* _YOUR OBJECTIVE_: Please copy every line of the material exactly.

* _LISTED ENTRIES_:
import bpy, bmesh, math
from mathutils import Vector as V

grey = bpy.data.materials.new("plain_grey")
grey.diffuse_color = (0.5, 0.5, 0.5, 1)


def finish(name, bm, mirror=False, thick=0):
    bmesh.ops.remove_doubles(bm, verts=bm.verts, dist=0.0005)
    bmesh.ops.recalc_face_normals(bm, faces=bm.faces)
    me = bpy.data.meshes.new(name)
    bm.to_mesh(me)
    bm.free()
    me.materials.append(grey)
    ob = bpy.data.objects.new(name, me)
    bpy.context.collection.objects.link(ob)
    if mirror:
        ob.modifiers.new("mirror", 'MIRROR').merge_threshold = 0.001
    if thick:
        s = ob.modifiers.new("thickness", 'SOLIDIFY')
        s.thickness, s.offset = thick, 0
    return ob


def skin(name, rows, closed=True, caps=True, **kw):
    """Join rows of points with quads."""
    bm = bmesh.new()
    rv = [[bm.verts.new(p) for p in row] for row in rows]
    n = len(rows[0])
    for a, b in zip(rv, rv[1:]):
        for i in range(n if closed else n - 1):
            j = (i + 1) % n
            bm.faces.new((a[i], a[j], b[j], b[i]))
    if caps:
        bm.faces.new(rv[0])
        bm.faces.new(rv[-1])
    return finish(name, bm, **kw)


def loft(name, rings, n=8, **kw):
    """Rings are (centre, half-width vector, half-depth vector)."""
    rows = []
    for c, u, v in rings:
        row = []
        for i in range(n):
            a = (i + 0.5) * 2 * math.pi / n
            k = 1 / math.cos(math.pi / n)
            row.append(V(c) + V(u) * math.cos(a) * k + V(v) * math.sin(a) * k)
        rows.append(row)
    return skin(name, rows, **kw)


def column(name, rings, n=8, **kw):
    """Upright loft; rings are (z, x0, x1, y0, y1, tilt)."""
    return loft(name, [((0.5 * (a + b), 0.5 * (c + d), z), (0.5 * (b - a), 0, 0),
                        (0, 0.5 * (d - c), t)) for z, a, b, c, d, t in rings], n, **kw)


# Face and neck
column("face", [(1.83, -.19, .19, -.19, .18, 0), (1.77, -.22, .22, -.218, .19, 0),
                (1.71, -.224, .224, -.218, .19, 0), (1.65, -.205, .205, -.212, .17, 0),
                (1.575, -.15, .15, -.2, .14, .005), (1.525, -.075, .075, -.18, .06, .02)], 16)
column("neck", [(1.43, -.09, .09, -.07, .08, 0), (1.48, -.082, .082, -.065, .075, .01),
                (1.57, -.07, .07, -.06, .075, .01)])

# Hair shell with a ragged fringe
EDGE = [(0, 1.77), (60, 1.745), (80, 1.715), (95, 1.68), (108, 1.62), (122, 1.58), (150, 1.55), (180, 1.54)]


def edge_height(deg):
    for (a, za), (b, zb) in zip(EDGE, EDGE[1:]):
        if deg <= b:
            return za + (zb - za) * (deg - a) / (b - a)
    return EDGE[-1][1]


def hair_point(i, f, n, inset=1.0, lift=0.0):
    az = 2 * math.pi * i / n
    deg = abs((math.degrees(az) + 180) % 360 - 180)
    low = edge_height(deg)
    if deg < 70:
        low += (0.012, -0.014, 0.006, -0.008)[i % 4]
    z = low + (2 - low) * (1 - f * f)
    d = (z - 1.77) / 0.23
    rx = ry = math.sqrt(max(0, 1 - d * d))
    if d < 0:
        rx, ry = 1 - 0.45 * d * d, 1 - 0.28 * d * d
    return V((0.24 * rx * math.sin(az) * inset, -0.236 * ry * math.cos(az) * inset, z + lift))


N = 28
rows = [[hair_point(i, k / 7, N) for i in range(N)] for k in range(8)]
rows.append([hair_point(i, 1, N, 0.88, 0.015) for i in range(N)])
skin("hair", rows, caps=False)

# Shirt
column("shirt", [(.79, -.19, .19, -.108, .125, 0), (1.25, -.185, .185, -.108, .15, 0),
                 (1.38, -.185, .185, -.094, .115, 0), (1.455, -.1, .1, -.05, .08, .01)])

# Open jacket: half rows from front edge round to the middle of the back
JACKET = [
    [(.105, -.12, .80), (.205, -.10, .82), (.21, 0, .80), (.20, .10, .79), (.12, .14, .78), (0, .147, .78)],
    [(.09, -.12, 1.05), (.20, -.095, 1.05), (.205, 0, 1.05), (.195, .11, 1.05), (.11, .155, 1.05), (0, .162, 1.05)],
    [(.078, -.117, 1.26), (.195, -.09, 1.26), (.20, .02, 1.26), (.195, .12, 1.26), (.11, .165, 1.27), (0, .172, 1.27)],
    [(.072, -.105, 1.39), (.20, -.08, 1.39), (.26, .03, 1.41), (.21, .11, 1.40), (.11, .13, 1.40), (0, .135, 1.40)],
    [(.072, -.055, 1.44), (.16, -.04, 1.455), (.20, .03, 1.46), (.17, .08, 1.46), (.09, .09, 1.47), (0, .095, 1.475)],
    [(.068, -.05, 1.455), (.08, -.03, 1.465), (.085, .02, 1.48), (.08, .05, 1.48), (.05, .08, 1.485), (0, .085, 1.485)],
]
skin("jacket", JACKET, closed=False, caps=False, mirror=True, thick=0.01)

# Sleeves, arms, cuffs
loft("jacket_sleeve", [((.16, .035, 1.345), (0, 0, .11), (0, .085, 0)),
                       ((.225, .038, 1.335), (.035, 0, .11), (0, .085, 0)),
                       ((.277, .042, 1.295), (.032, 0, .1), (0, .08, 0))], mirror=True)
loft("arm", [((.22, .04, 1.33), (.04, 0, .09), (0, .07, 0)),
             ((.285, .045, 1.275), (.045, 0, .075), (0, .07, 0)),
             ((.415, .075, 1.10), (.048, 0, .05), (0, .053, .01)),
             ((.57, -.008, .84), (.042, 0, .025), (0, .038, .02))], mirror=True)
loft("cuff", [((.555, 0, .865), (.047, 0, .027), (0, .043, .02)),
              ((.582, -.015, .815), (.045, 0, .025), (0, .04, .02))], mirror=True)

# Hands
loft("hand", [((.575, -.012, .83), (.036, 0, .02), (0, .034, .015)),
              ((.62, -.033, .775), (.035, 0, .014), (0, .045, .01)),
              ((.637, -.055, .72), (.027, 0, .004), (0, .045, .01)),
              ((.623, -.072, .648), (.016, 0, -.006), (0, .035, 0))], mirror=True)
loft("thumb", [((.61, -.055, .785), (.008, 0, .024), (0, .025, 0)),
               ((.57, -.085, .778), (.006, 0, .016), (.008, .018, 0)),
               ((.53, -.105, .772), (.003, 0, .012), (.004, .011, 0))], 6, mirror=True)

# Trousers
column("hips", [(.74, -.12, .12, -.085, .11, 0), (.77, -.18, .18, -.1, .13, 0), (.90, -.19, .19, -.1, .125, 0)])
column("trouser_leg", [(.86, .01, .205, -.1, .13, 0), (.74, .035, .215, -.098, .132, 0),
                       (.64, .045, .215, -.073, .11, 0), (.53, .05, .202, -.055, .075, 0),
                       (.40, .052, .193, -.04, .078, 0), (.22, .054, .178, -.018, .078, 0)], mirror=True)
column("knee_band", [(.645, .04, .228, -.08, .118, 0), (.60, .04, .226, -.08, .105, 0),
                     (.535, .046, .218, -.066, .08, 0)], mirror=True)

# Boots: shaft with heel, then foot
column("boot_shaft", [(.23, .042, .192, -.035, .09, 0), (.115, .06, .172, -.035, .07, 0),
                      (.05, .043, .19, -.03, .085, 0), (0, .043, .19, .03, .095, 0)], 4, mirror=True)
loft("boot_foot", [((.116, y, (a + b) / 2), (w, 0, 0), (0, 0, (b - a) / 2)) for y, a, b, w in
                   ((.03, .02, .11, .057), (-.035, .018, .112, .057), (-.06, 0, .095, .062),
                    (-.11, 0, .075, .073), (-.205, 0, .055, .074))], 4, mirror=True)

* _EXERCISE OUTPUT_:
import bpy, bmesh, math
from mathutils import Vector as V

grey = bpy.data.materials.new("plain_grey")
grey.diffuse_color = (0.5, 0.5, 0.5, 1)


def finish(name, bm, mirror=False, thick=0):
    bmesh.ops.remove_doubles(bm, verts=bm.verts, dist=0.0005)
    bmesh.ops.recalc_face_normals(bm, faces=bm.faces)
    me = bpy.data.meshes.new(name)
    bm.to_mesh(me)
    bm.free()
    me.materials.append(grey)
    ob = bpy.data.objects.new(name, me)
    bpy.context.collection.objects.link(ob)
    if mirror:
        ob.modifiers.new("mirror", 'MIRROR').merge_threshold = 0.001
    if thick:
        s = ob.modifiers.new("thickness", 'SOLIDIFY')
        s.thickness, s.offset = thick, 0
    return ob


def skin(name, rows, closed=True, caps=True, **kw):
    """Join rows of points with quads."""
    bm = bmesh.new()
    rv = [[bm.verts.new(p) for p in row] for row in rows]
    n = len(rows[0])
    for a, b in zip(rv, rv[1:]):
        for i in range(n if closed else n - 1):
            j = (i + 1) % n
            bm.faces.new((a[i], a[j], b[j], b[i]))
    if caps:
        bm.faces.new(rv[0])
        bm.faces.new(rv[-1])
    return finish(name, bm, **kw)


def loft(name, rings, n=8, **kw):
    """Rings are (centre, half-width vector, half-depth vector)."""
    rows = []
    for c, u, v in rings:
        row = []
        for i in range(n):
            a = (i + 0.5) * 2 * math.pi / n
            k = 1 / math.cos(math.pi / n)
            row.append(V(c) + V(u) * math.cos(a) * k + V(v) * math.sin(a) * k)
        rows.append(row)
    return skin(name, rows, **kw)


def column(name, rings, n=8, **kw):
    """Upright loft; rings are (z, x0, x1, y0, y1, tilt)."""
    return loft(name, [((0.5 * (a + b), 0.5 * (c + d), z), (0.5 * (b - a), 0, 0),
                        (0, 0.5 * (d - c), t)) for z, a, b, c, d, t in rings], n, **kw)


# Face and neck
column("face", [(1.83, -.19, .19, -.19, .18, 0), (1.77, -.22, .22, -.218, .19, 0),
                (1.71, -.224, .224, -.218, .19, 0), (1.65, -.205, .205, -.212, .17, 0),
                (1.575, -.15, .15, -.2, .14, .005), (1.525, -.075, .075, -.18, .06, .02)], 16)
column("neck", [(1.43, -.09, .09, -.07, .08, 0), (1.48, -.082, .082, -.065, .075, .01),
                (1.57, -.07, .07, -.06, .075, .01)])

# Hair shell with a ragged fringe
EDGE = [(0, 1.77), (60, 1.745), (80, 1.715), (95, 1.68), (108, 1.62), (122, 1.58), (150, 1.55), (180, 1.54)]


def edge_height(deg):
    for (a, za), (b, zb) in zip(EDGE, EDGE[1:]):
        if deg <= b:
            return za + (zb - za) * (deg - a) / (b - a)
    return EDGE[-1][1]


def hair_point(i, f, n, inset=1.0, lift=0.0):
    az = 2 * math.pi * i / n
    deg = abs((math.degrees(az) + 180) % 360 - 180)
    low = edge_height(deg)
    if deg < 70:
        low += (0.012, -0.014, 0.006, -0.008)[i % 4]
    z = low + (2 - low) * (1 - f * f)
    d = (z - 1.77) / 0.23
    rx = ry = math.sqrt(max(0, 1 - d * d))
    if d < 0:
        rx, ry = 1 - 0.45 * d * d, 1 - 0.28 * d * d
    return V((0.24 * rx * math.sin(az) * inset, -0.236 * ry * math.cos(az) * inset, z + lift))


N = 28
rows = [[hair_point(i, k / 7, N) for i in range(N)] for k in range(8)]
rows.append([hair_point(i, 1, N, 0.88, 0.015) for i in range(N)])
skin("hair", rows, caps=False)

# Shirt
column("shirt", [(.79, -.19, .19, -.108, .125, 0), (1.25, -.185, .185, -.108, .15, 0),
                 (1.38, -.185, .185, -.094, .115, 0), (1.455, -.1, .1, -.05, .08, .01)])

# Open jacket: half rows from front edge round to the middle of the back
JACKET = [
    [(.105, -.12, .80), (.205, -.10, .82), (.21, 0, .80), (.20, .10, .79), (.12, .14, .78), (0, .147, .78)],
    [(.09, -.12, 1.05), (.20, -.095, 1.05), (.205, 0, 1.05), (.195, .11, 1.05), (.11, .155, 1.05), (0, .162, 1.05)],
    [(.078, -.117, 1.26), (.195, -.09, 1.26), (.20, .02, 1.26), (.195, .12, 1.26), (.11, .165, 1.27), (0, .172, 1.27)],
    [(.072, -.105, 1.39), (.20, -.08, 1.39), (.26, .03, 1.41), (.21, .11, 1.40), (.11, .13, 1.40), (0, .135, 1.40)],
    [(.072, -.055, 1.44), (.16, -.04, 1.455), (.20, .03, 1.46), (.17, .08, 1.46), (.09, .09, 1.47), (0, .095, 1.475)],
    [(.068, -.05, 1.455), (.08, -.03, 1.465), (.085, .02, 1.48), (.08, .05, 1.48), (.05, .08, 1.485), (0, .085, 1.485)],
]
skin("jacket", JACKET, closed=False, caps=False, mirror=True, thick=0.01)

# Sleeves, arms, cuffs
loft("jacket_sleeve", [((.16, .035, 1.345), (0, 0, .11), (0, .085, 0)),
                       ((.225, .038, 1.335), (.035, 0, .11), (0, .085, 0)),
                       ((.277, .042, 1.295), (.032, 0, .1), (0, .08, 0))], mirror=True)
loft("arm", [((.22, .04, 1.33), (.04, 0, .09), (0, .07, 0)),
             ((.285, .045, 1.275), (.045, 0, .075), (0, .07, 0)),
             ((.415, .075, 1.10), (.048, 0, .05), (0, .053, .01)),
             ((.57, -.008, .84), (.042, 0, .025), (0, .038, .02))], mirror=True)
loft("cuff", [((.555, 0, .865), (.047, 0, .027), (0, .043, .02)),
              ((.582, -.015, .815), (.045, 0, .025), (0, .04, .02))], mirror=True)

# Hands
loft("hand", [((.575, -.012, .83), (.036, 0, .02), (0, .034, .015)),
              ((.62, -.033, .775), (.035, 0, .014), (0, .045, .01)),
              ((.637, -.055, .72), (.027, 0, .004), (0, .045, .01)),
              ((.623, -.072, .648), (.016, 0, -.006), (0, .035, 0))], mirror=True)
loft("thumb", [((.61, -.055, .785), (.008, 0, .024), (0, .025, 0)),
               ((.57, -.085, .778), (.006, 0, .016), (.008, .018, 0)),
               ((.53, -.105, .772), (.003, 0, .012), (.004, .011, 0))], 6, mirror=True)

# Trousers
column("hips", [(.74, -.12, .12, -.085, .11, 0), (.77, -.18, .18, -.1, .13, 0), (.90, -.19, .19, -.1, .125, 0)])
column("trouser_leg", [(.86, .01, .205, -.1, .13, 0), (.74, .035, .215, -.098, .132, 0),
                       (.64, .045, .215, -.073, .11, 0), (.53, .05, .202, -.055, .075, 0),
                       (.40, .052, .193, -.04, .078, 0), (.22, .054, .178, -.018, .078, 0)], mirror=True)
column("knee_band", [(.645, .04, .228, -.08, .118, 0), (.60, .04, .226, -.08, .105, 0),
                     (.535, .046, .218, -.066, .08, 0)], mirror=True)

# Boots: shaft with heel, then foot
column("boot_shaft", [(.23, .042, .192, -.035, .09, 0), (.115, .06, .172, -.035, .07, 0),
                      (.05, .043, .19, -.03, .085, 0), (0, .043, .19, .03, .095, 0)], 4, mirror=True)
loft("boot_foot", [((.116, y, (a + b) / 2), (w, 0, 0), (0, 0, (b - a) / 2)) for y, a, b, w in
                   ((.03, .02, .11, .057), (-.035, .018, .112, .057), (-.06, 0, .095, .062),
                    (-.11, 0, .075, .073), (-.205, 0, .055, .074))], 4, mirror=True)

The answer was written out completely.